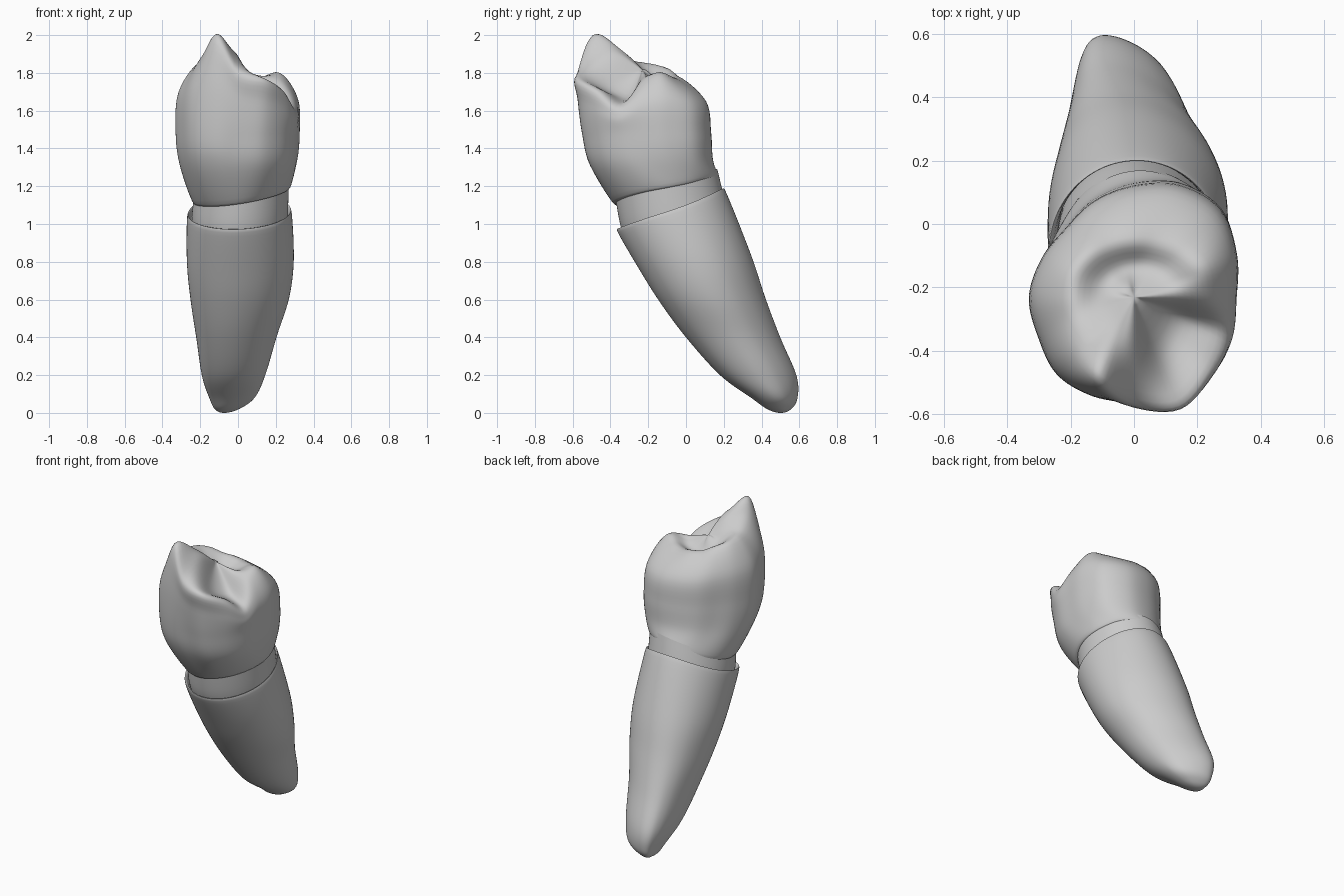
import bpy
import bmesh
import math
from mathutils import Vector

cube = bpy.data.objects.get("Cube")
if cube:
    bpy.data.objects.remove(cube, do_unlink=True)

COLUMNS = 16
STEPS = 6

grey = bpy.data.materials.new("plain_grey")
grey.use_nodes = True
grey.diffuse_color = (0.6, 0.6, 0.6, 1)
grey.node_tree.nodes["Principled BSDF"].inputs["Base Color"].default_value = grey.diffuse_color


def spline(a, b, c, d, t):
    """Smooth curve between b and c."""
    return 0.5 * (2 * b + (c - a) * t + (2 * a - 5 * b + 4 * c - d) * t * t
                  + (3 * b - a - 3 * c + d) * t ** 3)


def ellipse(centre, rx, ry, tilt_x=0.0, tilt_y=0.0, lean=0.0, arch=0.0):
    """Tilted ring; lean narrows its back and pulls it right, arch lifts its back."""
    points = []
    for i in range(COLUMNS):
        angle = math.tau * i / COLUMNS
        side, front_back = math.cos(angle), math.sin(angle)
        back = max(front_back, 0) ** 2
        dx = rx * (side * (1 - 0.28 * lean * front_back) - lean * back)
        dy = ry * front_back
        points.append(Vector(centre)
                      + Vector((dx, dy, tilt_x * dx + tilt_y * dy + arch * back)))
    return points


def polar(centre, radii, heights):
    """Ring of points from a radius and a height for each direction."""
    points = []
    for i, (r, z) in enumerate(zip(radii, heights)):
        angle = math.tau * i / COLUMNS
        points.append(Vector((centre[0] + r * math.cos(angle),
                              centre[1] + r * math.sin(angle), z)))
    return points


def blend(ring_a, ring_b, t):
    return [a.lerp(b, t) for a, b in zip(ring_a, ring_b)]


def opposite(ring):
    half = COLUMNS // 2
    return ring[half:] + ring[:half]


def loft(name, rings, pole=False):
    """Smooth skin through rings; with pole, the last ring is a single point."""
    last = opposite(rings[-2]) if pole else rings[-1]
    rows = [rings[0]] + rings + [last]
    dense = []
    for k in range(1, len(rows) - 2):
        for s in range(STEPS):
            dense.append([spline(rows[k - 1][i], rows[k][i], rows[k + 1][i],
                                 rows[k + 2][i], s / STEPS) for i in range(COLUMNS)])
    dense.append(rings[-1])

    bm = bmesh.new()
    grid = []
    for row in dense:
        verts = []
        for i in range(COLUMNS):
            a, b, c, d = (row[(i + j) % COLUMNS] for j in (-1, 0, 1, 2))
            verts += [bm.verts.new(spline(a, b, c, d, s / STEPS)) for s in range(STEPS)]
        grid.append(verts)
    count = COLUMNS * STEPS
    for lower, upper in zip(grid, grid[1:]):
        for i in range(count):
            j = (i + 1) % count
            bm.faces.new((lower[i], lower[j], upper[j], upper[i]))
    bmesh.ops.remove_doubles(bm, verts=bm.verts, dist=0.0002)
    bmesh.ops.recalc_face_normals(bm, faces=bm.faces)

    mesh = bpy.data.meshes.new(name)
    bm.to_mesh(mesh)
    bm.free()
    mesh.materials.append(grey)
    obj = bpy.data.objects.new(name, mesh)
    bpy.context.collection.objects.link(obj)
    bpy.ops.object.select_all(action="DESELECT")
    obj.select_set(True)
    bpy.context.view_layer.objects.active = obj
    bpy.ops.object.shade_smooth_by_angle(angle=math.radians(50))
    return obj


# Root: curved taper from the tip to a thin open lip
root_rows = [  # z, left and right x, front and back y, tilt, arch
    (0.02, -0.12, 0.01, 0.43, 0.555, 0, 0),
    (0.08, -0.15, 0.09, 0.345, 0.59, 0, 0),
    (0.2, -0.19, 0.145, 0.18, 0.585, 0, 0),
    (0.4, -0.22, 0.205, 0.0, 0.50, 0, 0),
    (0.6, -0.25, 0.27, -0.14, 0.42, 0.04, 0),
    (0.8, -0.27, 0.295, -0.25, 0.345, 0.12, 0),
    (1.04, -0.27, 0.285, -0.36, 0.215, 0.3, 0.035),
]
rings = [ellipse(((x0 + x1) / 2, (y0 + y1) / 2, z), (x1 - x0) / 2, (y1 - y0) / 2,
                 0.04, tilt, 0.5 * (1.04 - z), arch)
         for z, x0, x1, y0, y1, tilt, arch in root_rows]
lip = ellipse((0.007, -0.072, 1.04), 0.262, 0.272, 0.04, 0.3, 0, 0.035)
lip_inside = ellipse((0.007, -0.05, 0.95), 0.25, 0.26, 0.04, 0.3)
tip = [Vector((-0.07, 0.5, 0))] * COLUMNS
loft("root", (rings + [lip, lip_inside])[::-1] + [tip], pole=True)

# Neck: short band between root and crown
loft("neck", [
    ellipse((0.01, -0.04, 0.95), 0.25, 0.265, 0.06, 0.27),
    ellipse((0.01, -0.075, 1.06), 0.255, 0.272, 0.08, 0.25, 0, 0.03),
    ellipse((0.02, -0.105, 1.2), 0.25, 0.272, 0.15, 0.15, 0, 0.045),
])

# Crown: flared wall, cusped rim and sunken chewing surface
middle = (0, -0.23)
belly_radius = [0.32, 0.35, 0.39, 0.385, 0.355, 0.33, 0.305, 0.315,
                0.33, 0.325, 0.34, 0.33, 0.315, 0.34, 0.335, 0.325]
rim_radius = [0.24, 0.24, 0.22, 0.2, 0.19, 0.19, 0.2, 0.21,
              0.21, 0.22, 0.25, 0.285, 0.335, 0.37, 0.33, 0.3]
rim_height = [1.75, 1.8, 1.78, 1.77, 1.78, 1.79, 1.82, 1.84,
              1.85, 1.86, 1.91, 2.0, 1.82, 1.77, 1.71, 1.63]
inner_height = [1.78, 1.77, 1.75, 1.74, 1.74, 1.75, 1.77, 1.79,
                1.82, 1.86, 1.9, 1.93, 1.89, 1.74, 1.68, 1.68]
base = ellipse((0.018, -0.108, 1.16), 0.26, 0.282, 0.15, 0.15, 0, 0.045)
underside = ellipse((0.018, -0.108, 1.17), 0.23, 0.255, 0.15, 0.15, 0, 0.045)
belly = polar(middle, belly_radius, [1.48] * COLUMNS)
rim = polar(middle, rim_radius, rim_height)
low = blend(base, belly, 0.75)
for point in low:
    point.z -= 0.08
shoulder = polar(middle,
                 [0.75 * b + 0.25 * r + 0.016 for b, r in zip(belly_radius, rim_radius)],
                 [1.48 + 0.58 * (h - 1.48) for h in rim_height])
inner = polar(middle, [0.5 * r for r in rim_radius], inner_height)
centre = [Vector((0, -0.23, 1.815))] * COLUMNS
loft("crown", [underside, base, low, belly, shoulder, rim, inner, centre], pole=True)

• What needs to be done: From the material above, retype precisely the lines between the line holding "return ring[half:] + ring[:half]" and the line holding "bpy.context.view_layer.objects.active = obj", inclusive, and nothing beyond them.

• Result:
    return ring[half:] + ring[:half]


def loft(name, rings, pole=False):
    """Smooth skin through rings; with pole, the last ring is a single point."""
    last = opposite(rings[-2]) if pole else rings[-1]
    rows = [rings[0]] + rings + [last]
    dense = []
    for k in range(1, len(rows) - 2):
        for s in range(STEPS):
            dense.append([spline(rows[k - 1][i], rows[k][i], rows[k + 1][i],
                                 rows[k + 2][i], s / STEPS) for i in range(COLUMNS)])
    dense.append(rings[-1])

    bm = bmesh.new()
    grid = []
    for row in dense:
        verts = []
        for i in range(COLUMNS):
            a, b, c, d = (row[(i + j) % COLUMNS] for j in (-1, 0, 1, 2))
            verts += [bm.verts.new(spline(a, b, c, d, s / STEPS)) for s in range(STEPS)]
        grid.append(verts)
    count = COLUMNS * STEPS
    for lower, upper in zip(grid, grid[1:]):
        for i in range(count):
            j = (i + 1) % count
            bm.faces.new((lower[i], lower[j], upper[j], upper[i]))
    bmesh.ops.remove_doubles(bm, verts=bm.verts, dist=0.0002)
    bmesh.ops.recalc_face_normals(bm, faces=bm.faces)

    mesh = bpy.data.meshes.new(name)
    bm.to_mesh(mesh)
    bm.free()
    mesh.materials.append(grey)
    obj = bpy.data.objects.new(name, mesh)
    bpy.context.collection.objects.link(obj)
    bpy.ops.object.select_all(action="DESELECT")
    obj.select_set(True)
    bpy.context.view_layer.objects.active = obj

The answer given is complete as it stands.